The wristwatch is almost like a modern-day, instant generation gap determiner. If you are over, say, mid-30s, then you likely grew up wearing a watch, and probably still wear a watch. (And if you owned a Casio calculator watch, then that strange sensation you just felt was you and I bro-hugging it out...)
If you are under mid-30s, then you likely just check your phone. Watches have now evolved beyond the mere mundaneness of serving their primary purpose of telling time, and have transformed into jewelry/fashion accessories or lifestyle statement pieces. Oh, sure, they still tell time, just not as accurately as a constantly Internet updating smartphone, but no one actually looks at their wrist to check the time! Oh, God, no! That would be the ultimate loss of street cred. (Though, my dive watch challenges your smartphone to a “What time is it now?” challenge at, say, one meter down.)

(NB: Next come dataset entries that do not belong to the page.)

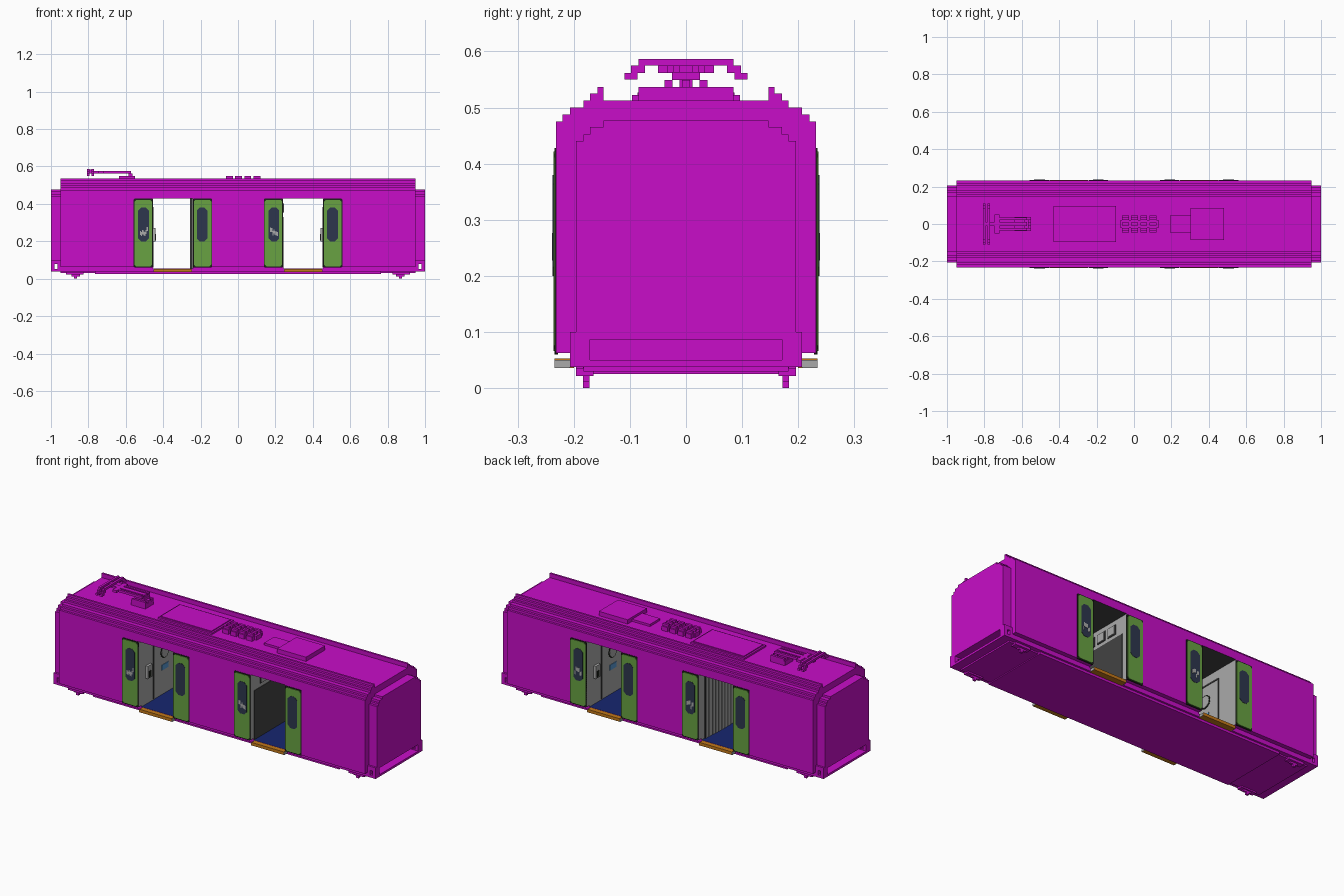
import bpy, bmesh, math, random
from mathutils import Vector

cube = bpy.data.objects.get("Cube")
if cube:
    bpy.data.objects.remove(cube, do_unlink=True)
random.seed(4)


def material(name, r, g, b):
    m = bpy.data.materials.new(name)
    m.use_nodes = True
    m.diffuse_color = (r, g, b, 1)
    bsdf = m.node_tree.nodes["Principled BSDF"]
    bsdf.inputs["Base Color"].default_value = (r, g, b, 1)
    bsdf.inputs["Roughness"].default_value = 0.8
    return m


MAGENTA = material("magenta paint", 0.58, 0.004, 0.58)
GREEN = material("door green", 0.14, 0.36, 0.055)
NAVY = material("window navy", 0.027, 0.037, 0.075)
BLACK = material("black trim", 0.012, 0.016, 0.010)
GREY = material("light grey", 0.40, 0.40, 0.40)
DARK = material("dark grey", 0.055, 0.055, 0.055)
BLUE = material("floor blue", 0.008, 0.020, 0.16)
ORANGE = material("sill orange", 0.55, 0.19, 0.010)
SIGN = material("sign blue", 0.10, 0.32, 0.65)


def prism(name, pts, axis, lo, hi, mat):
    """Extrude a 2D outline along x (pts are y,z) or y (pts are x,z)."""
    bm = bmesh.new()
    place = (lambda p, d: (d, p[0], p[1])) if axis == 'x' else (lambda p, d: (p[0], d, p[1]))
    face = bm.faces.new([bm.verts.new(place(p, lo)) for p in pts])
    ext = bmesh.ops.extrude_face_region(bm, geom=[face])
    verts = [v for v in ext["geom"] if isinstance(v, bmesh.types.BMVert)]
    shift = Vector((hi - lo, 0, 0)) if axis == 'x' else Vector((0, hi - lo, 0))
    bmesh.ops.translate(bm, vec=shift, verts=verts)
    bmesh.ops.recalc_face_normals(bm, faces=bm.faces)
    mesh = bpy.data.meshes.new(name)
    bm.to_mesh(mesh)
    bm.free()
    mesh.materials.append(mat)
    ob = bpy.data.objects.new(name, mesh)
    bpy.context.collection.objects.link(ob)
    return ob


def box(name, x, y, z, mat, s=1):
    """Box from ranges; s = -1 turns it half a turn about z."""
    x, y = sorted(v * s for v in x), sorted(v * s for v in y)
    rect = [(x[0], z[0]), (x[1], z[0]), (x[1], z[1]), (x[0], z[1])]
    return prism(name, rect, 'y', y[0], y[1], mat)


def chamfered(cx, cz, hw, hh, c):
    q = [(hw, hh - c), (hw - c, hh), (c - hw, hh), (-hw, hh - c),
         (-hw, c - hh), (c - hw, -hh), (hw - c, -hh), (hw, c - hh)]
    return [(cx + a, cz + b) for a, b in q]


def mirrored(half):
    return half + [(-y, z) for y, z in reversed(half)]


DOOR_X, HALF = 0.348, 0.107

# Body shell with stepped roof edges and roof rails
section = mirrored([(0.207, 0.038), (0.207, 0.0625), (0.232, 0.0625), (0.232, 0.475),
                    (0.22, 0.475), (0.22, 0.488), (0.207, 0.488), (0.207, 0.50),
                    (0.183, 0.50), (0.183, 0.513), (0.171, 0.513), (0.171, 0.525),
                    (0.158, 0.525), (0.158, 0.537), (0.147, 0.537), (0.147, 0.513)])
body = prism("body_shell", section, 'x', -0.95, 0.95, MAGENTA)

# Two vestibules cut straight through the body
for s in (1, -1):
    cutter = box("vestibule_cutter", (DOOR_X - HALF, DOOR_X + HALF), (-0.4, 0.4), (0.054, 0.43), MAGENTA, s)
    cutter.hide_render = True
    mod = body.modifiers.new("vestibule", 'BOOLEAN')
    mod.operation, mod.solver, mod.object = 'DIFFERENCE', 'EXACT', cutter
shell = bpy.data.meshes.new_from_object(body.evaluated_get(bpy.context.evaluated_depsgraph_get()))
body.modifiers.clear()
body.data = shell
for ob in [o for o in bpy.data.objects if o.name.startswith("vestibule_cutter")]:
    bpy.data.objects.remove(ob, do_unlink=True)

# Interior colours by face direction
shell.materials.clear()
for m in (MAGENTA, GREY, BLUE, DARK):
    shell.materials.append(m)
for f in shell.polygons:
    n, c = f.normal, f.center
    f.material_index = 0
    if abs(n.x) > 0.9 and abs(c.x) < 0.9:
        f.material_index = 1
    elif n.z > 0.9 and c.z < 0.06:
        f.material_index = 2
    elif n.z < -0.9 and 0.4 < c.z < 0.45:
        f.material_index = 3

# Underframe
box("underframe", (-0.765, 0.765), (-0.196, 0.196), (0.025, 0.038), MAGENTA)

# Car ends, coupling recess and brackets
end_section = mirrored([(0.196, 0.087), (0.196, 0.44), (0.183, 0.44), (0.183, 0.452),
                        (0.171, 0.452), (0.171, 0.465), (0.147, 0.465), (0.147, 0.477)])
for s in (1, -1):
    prism("end_panel", end_section, 'x', *sorted((0.95 * s, 1.0 * s)), MAGENTA)
    box("end_floor", (0.95, 1.0), (-0.196, 0.196), (0.038, 0.05), MAGENTA, s)
    box("end_underframe", (0.765, 0.95), (-0.183, 0.183), (0.030, 0.038), MAGENTA, s)
    for side in (1, -1):
        y = (0.171 * side, 0.207 * side)
        box("bracket_inner_post", (0.95, 0.966), y, (0.038, 0.1), MAGENTA, s)
        box("bracket_outer_post", (0.98, 1.0), y, (0.038, 0.1), MAGENTA, s)
        box("bracket_bottom", (0.966, 0.98), y, (0.038, 0.052), MAGENTA, s)
        box("bracket_top", (0.966, 0.98), y, (0.078, 0.1), MAGENTA, s)
        # Stepped running gear feet
        foot = [(0.905, 0.04), (0.905, 0.026), (0.89, 0.026), (0.89, 0.012), (0.878, 0.012),
                (0.878, 0.0), (0.862, 0.0), (0.862, 0.012), (0.845, 0.012), (0.845, 0.026),
                (0.83, 0.026), (0.83, 0.04)]
        prism("running_gear_foot", [(x * s, z) for x, z in foot], 'y', 0.172 * side, 0.184 * side, MAGENTA)
        box("running_gear_bar", (0.825, 0.92), (0.165 * side, 0.196 * side), (0.022, 0.036), MAGENTA, s)

# Sliding doors and sills, the same on both sides after half a turn
for s in (1, -1):
    for cx in (-DOOR_X, DOOR_X):
        for side in (-1, 1):
            lx = (cx + side * (HALF + 0.0515)) * s
            ys = (-0.228 * s, -0.234 * s)
            prism("door_frame", chamfered(lx, 0.244, 0.0515, 0.184, 0.005), 'y', *ys, BLACK)
            prism("door_leaf", chamfered(lx, 0.244, 0.047, 0.178, 0.010), 'y', ys[0], -0.2365 * s, GREEN)
            prism("door_window", chamfered(lx - 0.002 * side * s, 0.29, 0.029, 0.09, 0.016), 'y', ys[0], -0.238 * s, NAVY)
            if side == -1:
                # Small decal patches on one window of each pair
                for i in range(7):
                    px = lx * s - 0.018 + 0.006 * i
                    pz = 0.245 + random.uniform(-0.02, 0.012)
                    box("window_decal", (px, px + 0.006), (-0.23, -0.2392), (pz, pz + 0.022), GREY, s)
        w = HALF - 0.007
        box("door_sill", (cx - w, cx + w), (-0.2, -0.234), (0.036, 0.053), ORANGE, s)
        for e in (-1, 1):
            box("sill_end", (cx + e * w, cx + e * (w + 0.003)), (-0.207, -0.234), (0.036, 0.05), GREY, s)

# Outer vestibule walls: door outline, ring and handle block
for s in (1, -1):
    wx = -DOOR_X - HALF
    thin = (wx, wx + 0.003)
    for y in (-0.10, 0.10):
        box("wall_door_line", thin, (y - 0.004, y + 0.004), (0.06, 0.38), DARK, s)
    box("wall_door_line", thin, (-0.10, 0.10), (0.376, 0.384), DARK, s)
    box("wall_sign", thin, (-0.03, 0.03), (0.19, 0.22), SIGN, s)
    ring = [(math.cos(a * math.pi / 6), math.sin(a * math.pi / 6)) for a in range(12)]
    for r, d, m in ((0.038, 0.002, BLACK), (0.032, 0.004, GREY)):
        prism("wall_ring", [(r * c, 0.29 + r * k) for c, k in ring], 'x', *sorted((wx * s, (wx + d) * s)), m)
    box("handle_block", (wx, wx + 0.014), (-0.17, -0.13), (0.2, 0.27), GREY, s)
    box("handle_edge", (wx, wx + 0.016), (-0.16, -0.14), (0.205, 0.24), BLACK, s)

# Inner wall of one vestibule: dark lower panel with cabinets above
wx = DOOR_X - HALF
box("lower_wall_panel", (wx, wx + 0.003), (-0.20, 0.20), (0.055, 0.33), DARK)
for i in range(4):
    y = -0.15 + i * 0.08
    box("cabinet_frame", (wx, wx + 0.003), (y, y + 0.06), (0.35, 0.405), DARK)
    box("cabinet_door", (wx, wx + 0.006), (y + 0.006, y + 0.054), (0.356, 0.399), GREY)

# Inner wall of the other vestibule: curved ribbed partition
wx = -DOOR_X + HALF
for i in range(14):
    y = -0.182 + i * 0.026
    bulge = 0.004 + 0.012 * math.cos(y / 0.2 * math.pi / 2)
    box("partition_rib", (wx - bulge, wx), (y, y + 0.019), (0.055, 0.428), GREY)
    box("partition_groove", (wx - bulge + 0.003, wx), (y + 0.019, y + 0.026), (0.055, 0.428), DARK)

# Roof equipment
ROOF = 0.513
box("large_roof_plate", (-0.43, -0.095), (-0.096, 0.096), (ROOF, 0.522), MAGENTA)
box("large_roof_plate_top", (-0.42, -0.105), (-0.086, 0.086), (0.522, 0.527), MAGENTA)
box("roof_unit", (0.303, 0.482), (-0.085, 0.085), (ROOF, 0.537), MAGENTA)
box("roof_unit_duct", (0.193, 0.303), (-0.045, 0.045), (ROOF, 0.525), MAGENTA)
box("resistor_rail", (-0.072, 0.13), (-0.022, 0.022), (ROOF, 0.537), MAGENTA)
for i in range(4):
    x = -0.064 + i * 0.049
    box("resistor_block", (x, x + 0.036), (-0.046, 0.046), (ROOF, 0.537), MAGENTA)
    for y in (-0.031, 0, 0.031):
        box("resistor_cap", (x, x + 0.036), (y - 0.007, y + 0.007), (0.537, 0.549), MAGENTA)

# Pantograph
box("pantograph_base", (-0.64, -0.55), (-0.037, 0.037), (ROOF, 0.537), MAGENTA)
box("pantograph_pivot", (-0.635, -0.55), (-0.012, 0.012), (0.537, 0.55), MAGENTA)
box("pantograph_knuckle", (-0.585, -0.565), (-0.025, 0.025), (0.549, 0.563), MAGENTA)
box("pantograph_arm", (-0.8, -0.572), (-0.012, 0.012), (0.562, 0.575), MAGENTA)
for side in (1, -1):
    box("pantograph_fork", (-0.72, -0.572), (0.022 * side, 0.034 * side), (0.562, 0.575), MAGENTA)
    box("pantograph_foot", (-0.635, -0.55), (0.024 * side, 0.037 * side), (0.537, 0.549), MAGENTA)
box("pantograph_cross", (-0.745, -0.72), (-0.05, 0.05), (0.562, 0.575), MAGENTA)
for x in (-0.808, -0.782):
    box("collector_bar", (x, x + 0.013), (-0.085, 0.085), (0.575, 0.587), MAGENTA)
    for side in (1, -1):
        box("collector_horn", (x, x + 0.013), (0.073 * side, 0.098 * side), (0.562, 0.575), MAGENTA)
        box("collector_tip", (x, x + 0.013), (0.086 * side, 0.11 * side), (0.55, 0.562), MAGENTA)
box("collector_link", (-0.8, -0.775), (-0.012, 0.012), (0.565, 0.583), MAGENTA)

Say what you will about Apple Maps, but it has never steered me 1/10 as wrong as my Magellan GPS unit does on the daily. I swear, I think the Magellan actively tries to sabotage me, choosing detours that may save several feet of driving distance but add long minutes of driving time. Or by plotting routes with the primary subroutine of “travel through every small town, specifically with scary looking out-in-the-middle-of-nowhere chainsaw-killing-shacks whenever possible.” Also, the standalone GPS unit wants to charge me like $100+ to update its woefully out of date map software. The standalone GPS market has been decimated by the smartphone which includes a way better, constantly updating version of the same thing for free. Suck it, Magellan. Suck it long, su--- (rerouting...)
Part of a delivery crew’s kit used to be the venerable Thomas Brothers Guide. But the brothers have been put out of business. Along with standalone GPS units, people are no longer using those big, refolds-like-a-Mensa-puzzle paper maps. Our glove box used to be filled with regional maps, state maps, and local maps. Now it’s filled with napkins and pens and bottles of hand sanitizer. Granted, I’m not going to try and summit Cho Oyu using my phone as a digital Sherpa, but for general land navigation, the maps I can pull up in my phone win the day and refold with one simple button press.
Whenever I had to wake up for something, and I mean absolutely, positively, no BS, really-really had to wake-up for something, I would always lie in bed with this quiet unable-to-truly-sleep terror that there would be a power failure or something, and the alarm clock would fail and I’d wake up an hour late to the dreaded blinking 12:00.
Or when I’m traveling and in a hotel room, I had this pre-bed routine where I would put the alarm through “practice sessions” where I made sure that I a) set it correctly b) didn’t screw up the am/pm bit c) it isn’t set to a station that is going to play static and d) it actually turns on and alarms. But now, everyone I know uses the alarm in their phones. Even the impossible to wake-up, Darryl Wilkinson, uses his phone to wake-up. Granted, it is a special app that features an alarm with flashing, seizure inducing strobe lights and sounds like a malevolent robot has been unleashed that is ready to attack. Even if the power dies, the phone will almost always have enough juice to power the alarm and as a bonus I can choose what song I want to wake-up to. And setting the alarm is as simple as, “Siri, set an alarm for 7:45 am.” Granted, due to my OCD, I will usually still ask for a wake-up call. I mean, I don’t want to be the guy that oversleeps and misses his plane.